Document images with source code:
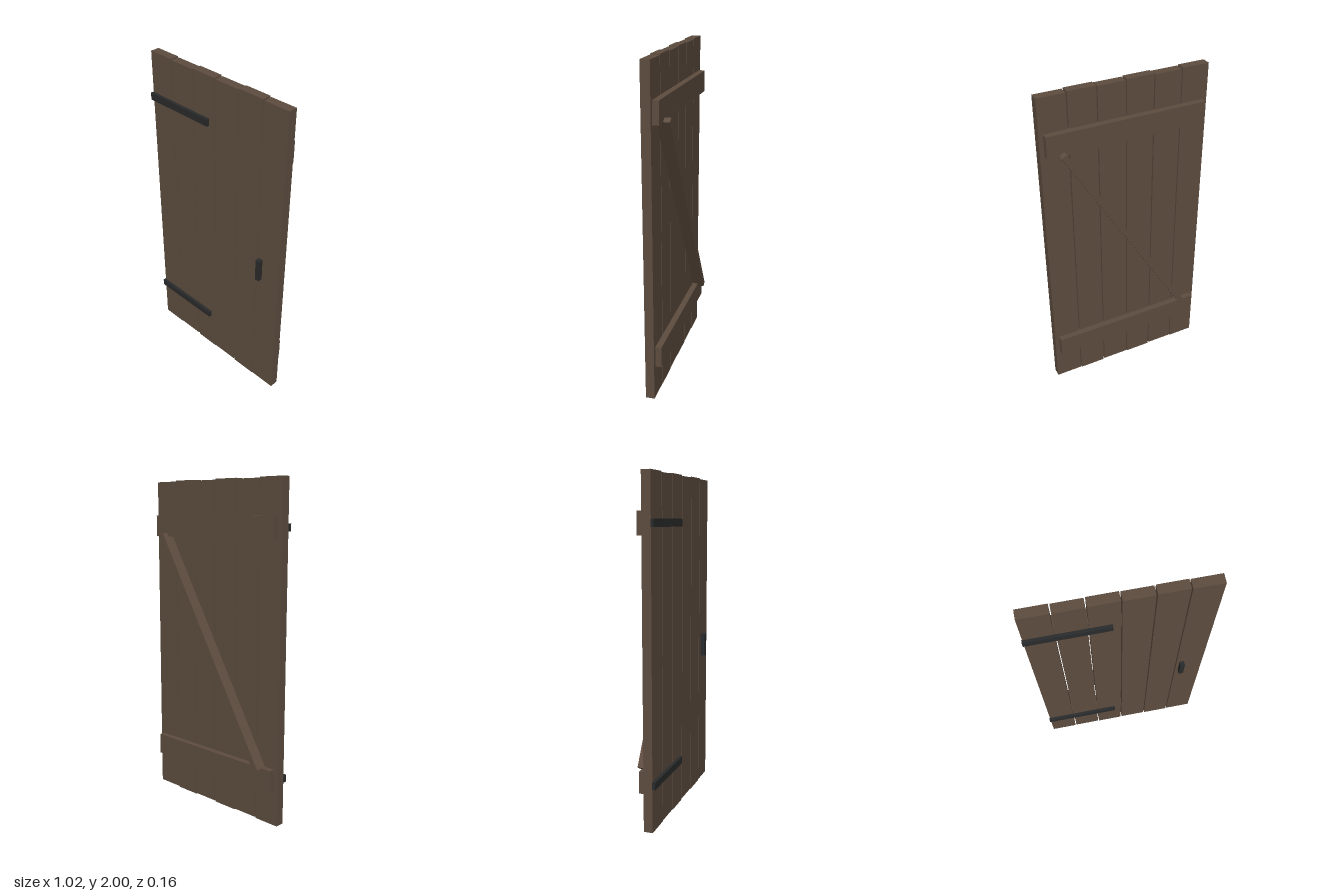
import * as THREE from 'three';

const wood = new THREE.MeshStandardMaterial({ name: 'dark wood', color: 0x5e4d3f });
const iron = new THREE.MeshStandardMaterial({ name: 'black iron', color: 0x2a2b2c });

// Box given by its extents on each axis
function box(name, material, [x0, x1], [y0, y1], [z0, z1]) {
  const mesh = new THREE.Mesh(new THREE.BoxGeometry(x1 - x0, y1 - y0, z1 - z0), material);
  mesh.position.set((x0 + x1) / 2, (y0 + y1) / 2, (z0 + z1) / 2);
  mesh.name = name;
  return mesh;
}

export function createModel() {
  const door = new THREE.Group();
  door.name = 'plankDoor';

  // Six upright planks with narrow gaps, every second one a touch shorter
  const pitch = 0.1705, half = 0.0815;
  for (let i = 0; i < 6; i++) {
    const x = (i - 2.5) * pitch;
    const trim = i % 2 ? 0.005 : 0;
    door.add(box('plank' + (i + 1), wood, [x - half, x + half], [trim, 2 - trim], [-0.007, 0.047]));
  }

  // Horizontal ledges on the back, let into the planks
  door.add(box('upperLedge', wood, [-0.482, 0.482], [1.66, 1.79], [-0.044, 0.028]));
  door.add(box('lowerLedge', wood, [-0.482, 0.482], [0.215, 0.345], [-0.044, 0.028]));

  // Diagonal brace across the back
  const brace = box('diagonalBrace', wood, [-0.018, 0.018], [0.222, 1.782], [-0.081, -0.008]);
  brace.position.y = 1.003;
  brace.rotation.z = -THREE.MathUtils.degToRad(30.8);
  door.add(brace);

  // Hinge straps and pull handle on the front
  door.add(box('upperHingeStrap', iron, [-0.512, -0.047], [1.705, 1.749], [0.046, 0.065]));
  door.add(box('lowerHingeStrap', iron, [-0.512, -0.047], [0.26, 0.304], [0.046, 0.065]));
  door.add(box('handle', iron, [0.36, 0.388], [0.863, 1.008], [0.053, 0.081]));

  return door;
}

WHAT IS NEEDED ::
For each record above, write it out exactly and omit any picture.

EXERCISE RESULT ::
import * as THREE from 'three';

const wood = new THREE.MeshStandardMaterial({ name: 'dark wood', color: 0x5e4d3f });
const iron = new THREE.MeshStandardMaterial({ name: 'black iron', color: 0x2a2b2c });

// Box given by its extents on each axis
function box(name, material, [x0, x1], [y0, y1], [z0, z1]) {
  const mesh = new THREE.Mesh(new THREE.BoxGeometry(x1 - x0, y1 - y0, z1 - z0), material);
  mesh.position.set((x0 + x1) / 2, (y0 + y1) / 2, (z0 + z1) / 2);
  mesh.name = name;
  return mesh;
}

export function createModel() {
  const door = new THREE.Group();
  door.name = 'plankDoor';

  // Six upright planks with narrow gaps, every second one a touch shorter
  const pitch = 0.1705, half = 0.0815;
  for (let i = 0; i < 6; i++) {
    const x = (i - 2.5) * pitch;
    const trim = i % 2 ? 0.005 : 0;
    door.add(box('plank' + (i + 1), wood, [x - half, x + half], [trim, 2 - trim], [-0.007, 0.047]));
  }

  // Horizontal ledges on the back, let into the planks
  door.add(box('upperLedge', wood, [-0.482, 0.482], [1.66, 1.79], [-0.044, 0.028]));
  door.add(box('lowerLedge', wood, [-0.482, 0.482], [0.215, 0.345], [-0.044, 0.028]));

  // Diagonal brace across the back
  const brace = box('diagonalBrace', wood, [-0.018, 0.018], [0.222, 1.782], [-0.081, -0.008]);
  brace.position.y = 1.003;
  brace.rotation.z = -THREE.MathUtils.degToRad(30.8);
  door.add(brace);

  // Hinge straps and pull handle on the front
  door.add(box('upperHingeStrap', iron, [-0.512, -0.047], [1.705, 1.749], [0.046, 0.065]));
  door.add(box('lowerHingeStrap', iron, [-0.512, -0.047], [0.26, 0.304], [0.046, 0.065]));
  door.add(box('handle', iron, [0.36, 0.388], [0.863, 1.008], [0.053, 0.081]));

  return door;
}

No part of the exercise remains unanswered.